The importance of being a more Age-Friendly Employer.

There is a larger proportion of older people employed than ever before: with one in three workers aged 50 and over, and the average employee in the UK now being in their 40’s. This is set to become even more prominent, with 1 million more older workers predicted by 2025, alongside a drop in the proportion of the workforce aged under 30.

It is becoming evident that older people are planning to work for longer; with rising retirement ages and concerns surrounding pensions resulting in changes to the notion of ‘later life’. This has been exacerbated by Covid-19, with furlough disproportionately affecting the over-50’s age group – creating financial insecurity, and fear surrounding being made redundant due to the difficulty of getting back into the labour market.  

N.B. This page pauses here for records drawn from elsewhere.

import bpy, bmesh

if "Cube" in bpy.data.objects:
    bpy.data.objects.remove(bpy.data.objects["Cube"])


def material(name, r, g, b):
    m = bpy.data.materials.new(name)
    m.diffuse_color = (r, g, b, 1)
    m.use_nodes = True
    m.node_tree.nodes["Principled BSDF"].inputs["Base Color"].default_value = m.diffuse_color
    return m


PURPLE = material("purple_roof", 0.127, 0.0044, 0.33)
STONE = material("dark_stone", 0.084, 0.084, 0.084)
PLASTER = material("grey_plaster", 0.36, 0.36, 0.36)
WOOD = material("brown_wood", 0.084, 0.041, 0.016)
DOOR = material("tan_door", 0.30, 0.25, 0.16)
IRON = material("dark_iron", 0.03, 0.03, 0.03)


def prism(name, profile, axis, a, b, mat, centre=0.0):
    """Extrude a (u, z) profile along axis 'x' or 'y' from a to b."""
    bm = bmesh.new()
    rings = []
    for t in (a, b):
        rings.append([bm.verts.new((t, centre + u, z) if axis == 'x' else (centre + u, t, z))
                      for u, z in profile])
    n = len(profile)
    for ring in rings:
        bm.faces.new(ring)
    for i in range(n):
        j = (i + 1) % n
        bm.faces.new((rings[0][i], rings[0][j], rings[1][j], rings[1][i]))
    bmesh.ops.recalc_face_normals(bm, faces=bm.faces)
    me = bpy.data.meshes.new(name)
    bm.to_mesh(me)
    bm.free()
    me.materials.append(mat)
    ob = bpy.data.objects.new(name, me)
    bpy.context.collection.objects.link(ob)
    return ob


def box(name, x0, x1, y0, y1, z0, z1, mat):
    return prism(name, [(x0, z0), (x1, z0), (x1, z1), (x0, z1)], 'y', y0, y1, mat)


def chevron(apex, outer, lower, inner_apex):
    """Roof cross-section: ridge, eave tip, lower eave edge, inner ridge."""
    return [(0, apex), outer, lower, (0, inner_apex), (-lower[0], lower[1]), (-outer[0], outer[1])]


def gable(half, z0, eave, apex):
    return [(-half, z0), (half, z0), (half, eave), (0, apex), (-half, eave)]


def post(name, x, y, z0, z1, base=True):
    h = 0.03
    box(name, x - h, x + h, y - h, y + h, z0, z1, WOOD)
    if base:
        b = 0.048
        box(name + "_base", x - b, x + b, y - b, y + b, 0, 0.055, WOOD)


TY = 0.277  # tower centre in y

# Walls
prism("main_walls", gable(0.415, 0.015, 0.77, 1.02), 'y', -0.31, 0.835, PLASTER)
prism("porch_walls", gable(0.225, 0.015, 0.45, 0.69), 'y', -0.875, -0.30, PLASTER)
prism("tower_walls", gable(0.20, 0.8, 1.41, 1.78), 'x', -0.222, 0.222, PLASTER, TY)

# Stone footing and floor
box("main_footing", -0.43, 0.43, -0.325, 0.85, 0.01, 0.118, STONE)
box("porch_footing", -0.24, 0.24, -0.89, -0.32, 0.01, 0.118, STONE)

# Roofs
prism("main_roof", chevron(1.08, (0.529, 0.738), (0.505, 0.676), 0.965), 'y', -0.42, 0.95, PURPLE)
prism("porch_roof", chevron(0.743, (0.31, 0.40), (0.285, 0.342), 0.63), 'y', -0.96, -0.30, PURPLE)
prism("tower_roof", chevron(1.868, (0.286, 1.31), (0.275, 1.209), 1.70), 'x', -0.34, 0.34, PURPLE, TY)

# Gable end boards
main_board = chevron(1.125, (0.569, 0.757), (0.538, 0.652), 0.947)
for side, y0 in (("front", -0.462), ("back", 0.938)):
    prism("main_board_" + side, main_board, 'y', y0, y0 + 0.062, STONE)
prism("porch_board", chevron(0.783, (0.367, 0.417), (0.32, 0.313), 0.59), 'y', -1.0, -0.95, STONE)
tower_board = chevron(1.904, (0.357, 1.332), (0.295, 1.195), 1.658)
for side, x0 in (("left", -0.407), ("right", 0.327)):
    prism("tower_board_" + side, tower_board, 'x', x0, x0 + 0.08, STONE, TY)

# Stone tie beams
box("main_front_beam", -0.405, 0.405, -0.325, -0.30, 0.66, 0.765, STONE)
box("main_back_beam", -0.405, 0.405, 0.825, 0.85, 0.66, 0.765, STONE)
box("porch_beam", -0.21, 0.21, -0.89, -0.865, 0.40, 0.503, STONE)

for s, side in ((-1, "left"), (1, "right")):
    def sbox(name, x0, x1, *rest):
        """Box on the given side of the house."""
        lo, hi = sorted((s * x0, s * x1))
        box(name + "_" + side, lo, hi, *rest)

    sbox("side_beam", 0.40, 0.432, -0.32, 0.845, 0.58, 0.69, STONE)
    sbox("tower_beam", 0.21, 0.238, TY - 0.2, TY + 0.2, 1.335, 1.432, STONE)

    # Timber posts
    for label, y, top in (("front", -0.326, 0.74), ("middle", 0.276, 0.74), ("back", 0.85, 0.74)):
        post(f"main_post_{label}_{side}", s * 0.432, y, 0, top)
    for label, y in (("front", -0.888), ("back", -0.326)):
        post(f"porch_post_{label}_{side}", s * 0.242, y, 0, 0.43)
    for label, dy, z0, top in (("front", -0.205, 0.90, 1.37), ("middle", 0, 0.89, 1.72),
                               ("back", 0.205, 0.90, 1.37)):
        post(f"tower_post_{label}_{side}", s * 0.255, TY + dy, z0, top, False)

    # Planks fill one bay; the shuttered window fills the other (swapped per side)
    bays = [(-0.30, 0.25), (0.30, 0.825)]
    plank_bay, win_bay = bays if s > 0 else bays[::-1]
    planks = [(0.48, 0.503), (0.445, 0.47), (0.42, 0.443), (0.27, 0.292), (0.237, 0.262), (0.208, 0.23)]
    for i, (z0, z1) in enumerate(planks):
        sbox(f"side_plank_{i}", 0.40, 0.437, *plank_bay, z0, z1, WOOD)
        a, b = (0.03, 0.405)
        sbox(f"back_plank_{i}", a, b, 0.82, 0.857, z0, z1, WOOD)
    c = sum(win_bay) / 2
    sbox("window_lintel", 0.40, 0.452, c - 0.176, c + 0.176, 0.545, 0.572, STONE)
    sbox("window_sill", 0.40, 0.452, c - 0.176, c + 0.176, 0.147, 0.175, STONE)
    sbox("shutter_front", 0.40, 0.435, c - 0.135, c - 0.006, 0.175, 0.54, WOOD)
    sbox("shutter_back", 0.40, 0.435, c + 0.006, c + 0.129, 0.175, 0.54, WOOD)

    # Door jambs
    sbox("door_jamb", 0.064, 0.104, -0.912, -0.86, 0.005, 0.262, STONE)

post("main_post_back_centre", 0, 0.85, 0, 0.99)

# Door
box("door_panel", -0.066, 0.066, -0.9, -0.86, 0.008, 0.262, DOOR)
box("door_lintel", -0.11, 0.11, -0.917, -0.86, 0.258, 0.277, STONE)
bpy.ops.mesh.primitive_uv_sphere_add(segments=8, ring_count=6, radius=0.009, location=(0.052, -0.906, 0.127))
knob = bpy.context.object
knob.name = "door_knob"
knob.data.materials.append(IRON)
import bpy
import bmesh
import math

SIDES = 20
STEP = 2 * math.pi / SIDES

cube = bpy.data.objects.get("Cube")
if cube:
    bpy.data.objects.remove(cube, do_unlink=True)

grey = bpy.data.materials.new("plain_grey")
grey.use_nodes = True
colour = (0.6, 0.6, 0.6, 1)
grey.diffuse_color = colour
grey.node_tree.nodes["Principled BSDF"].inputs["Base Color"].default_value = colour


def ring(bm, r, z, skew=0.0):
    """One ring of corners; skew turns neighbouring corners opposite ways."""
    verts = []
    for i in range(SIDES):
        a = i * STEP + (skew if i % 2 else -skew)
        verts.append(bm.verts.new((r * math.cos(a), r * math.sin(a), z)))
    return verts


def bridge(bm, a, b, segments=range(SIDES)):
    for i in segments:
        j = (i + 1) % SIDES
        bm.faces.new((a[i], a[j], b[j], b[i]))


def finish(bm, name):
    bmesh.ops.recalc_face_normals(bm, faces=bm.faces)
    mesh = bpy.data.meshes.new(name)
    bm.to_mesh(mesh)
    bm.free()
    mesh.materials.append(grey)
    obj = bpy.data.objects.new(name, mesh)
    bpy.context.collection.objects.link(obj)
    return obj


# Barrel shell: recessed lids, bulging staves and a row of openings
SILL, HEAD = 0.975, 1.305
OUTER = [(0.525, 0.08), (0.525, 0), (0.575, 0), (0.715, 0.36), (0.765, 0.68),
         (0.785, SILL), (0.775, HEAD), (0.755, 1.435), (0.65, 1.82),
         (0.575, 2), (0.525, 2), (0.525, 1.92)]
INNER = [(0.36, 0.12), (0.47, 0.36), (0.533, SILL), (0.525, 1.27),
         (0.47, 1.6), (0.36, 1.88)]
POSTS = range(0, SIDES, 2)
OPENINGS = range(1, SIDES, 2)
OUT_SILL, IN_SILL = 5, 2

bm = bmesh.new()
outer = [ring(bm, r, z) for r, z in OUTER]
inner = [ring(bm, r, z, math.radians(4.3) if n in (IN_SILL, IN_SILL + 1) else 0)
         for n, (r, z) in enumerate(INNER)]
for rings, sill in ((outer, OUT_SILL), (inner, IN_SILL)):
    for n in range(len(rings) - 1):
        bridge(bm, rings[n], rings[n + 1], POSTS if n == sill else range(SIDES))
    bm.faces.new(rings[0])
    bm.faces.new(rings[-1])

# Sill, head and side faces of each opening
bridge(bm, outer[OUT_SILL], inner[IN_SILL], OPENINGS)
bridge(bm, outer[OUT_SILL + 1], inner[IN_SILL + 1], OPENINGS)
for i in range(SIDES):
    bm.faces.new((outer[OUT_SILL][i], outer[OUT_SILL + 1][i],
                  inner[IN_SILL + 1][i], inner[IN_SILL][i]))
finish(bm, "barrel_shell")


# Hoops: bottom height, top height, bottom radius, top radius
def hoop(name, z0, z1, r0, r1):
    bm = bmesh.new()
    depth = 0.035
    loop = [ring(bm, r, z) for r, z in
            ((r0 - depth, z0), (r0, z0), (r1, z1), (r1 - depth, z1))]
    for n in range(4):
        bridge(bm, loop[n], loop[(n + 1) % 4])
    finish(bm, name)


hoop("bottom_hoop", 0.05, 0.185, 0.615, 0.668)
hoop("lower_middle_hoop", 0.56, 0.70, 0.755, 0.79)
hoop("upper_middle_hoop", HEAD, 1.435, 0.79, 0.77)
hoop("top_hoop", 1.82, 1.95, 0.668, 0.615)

The impact of this has been a mass change in retirement plans, with 1 in 8 older workers altering their plans in order to work for longer, directly due to the pandemic. This is all evidence that there will be more older workers in employment, and seeking employment – a fact which good employers need to address within their organisation.    


Steps forward to become a more Age-Friendly Employer.

Becoming a more age-friendly employer, and sustaining this progress, can be achieved across many facets of an organisation. This includes looking at recruitment processes – for example making flexible working policies clear, and ensuring chances of age bias at this stage are minimised. It also includes assessing whether the overall working environment is age-positive: with sufficient health support, and career development opportunities for all ages.

Employee voice is crucial here; with age often creating assumptions regarding capability, and desired career progression. Having clear and consistent conversations with all employees, including older workers, about any potential concerns, desires or needed adjustments – will work to ensure that age alone isn’t treated as the reason for making decisions.   


The business case for being an Age-Friendly Employer.

Age diversity in the workplace is not something which benefits only older workers. It presents huge opportunities within an organisation; with a mixed-age workforce providing vital knowledge and skills, reflecting a wide customer base and bringing together the widest possible range of ideas, skill strengths and experiences. These opportunities create better business performance, strengthened team dynamics, and higher levels of customer satisfaction.

Later retirement also creates a large recruitment pool for employers to utilise. Often, older highly qualified professionals seeking employment are dismissed as ‘overqualified’ – and therefore deemed unsuitable for the role. However, if employers instead decide to make use of this talent, there are significant business benefits in doing so.


Want to get involved? If you’re an employer interested in learning more about this topic, and helping to develop an employer toolkit – please contact



Kim Chaplain, Associate Director for Work at the Centre for Ageing Better

Stuart Lewis, Founder and CEO at Rest Less

Rachael Parr, Human Resources Director at Electricity North West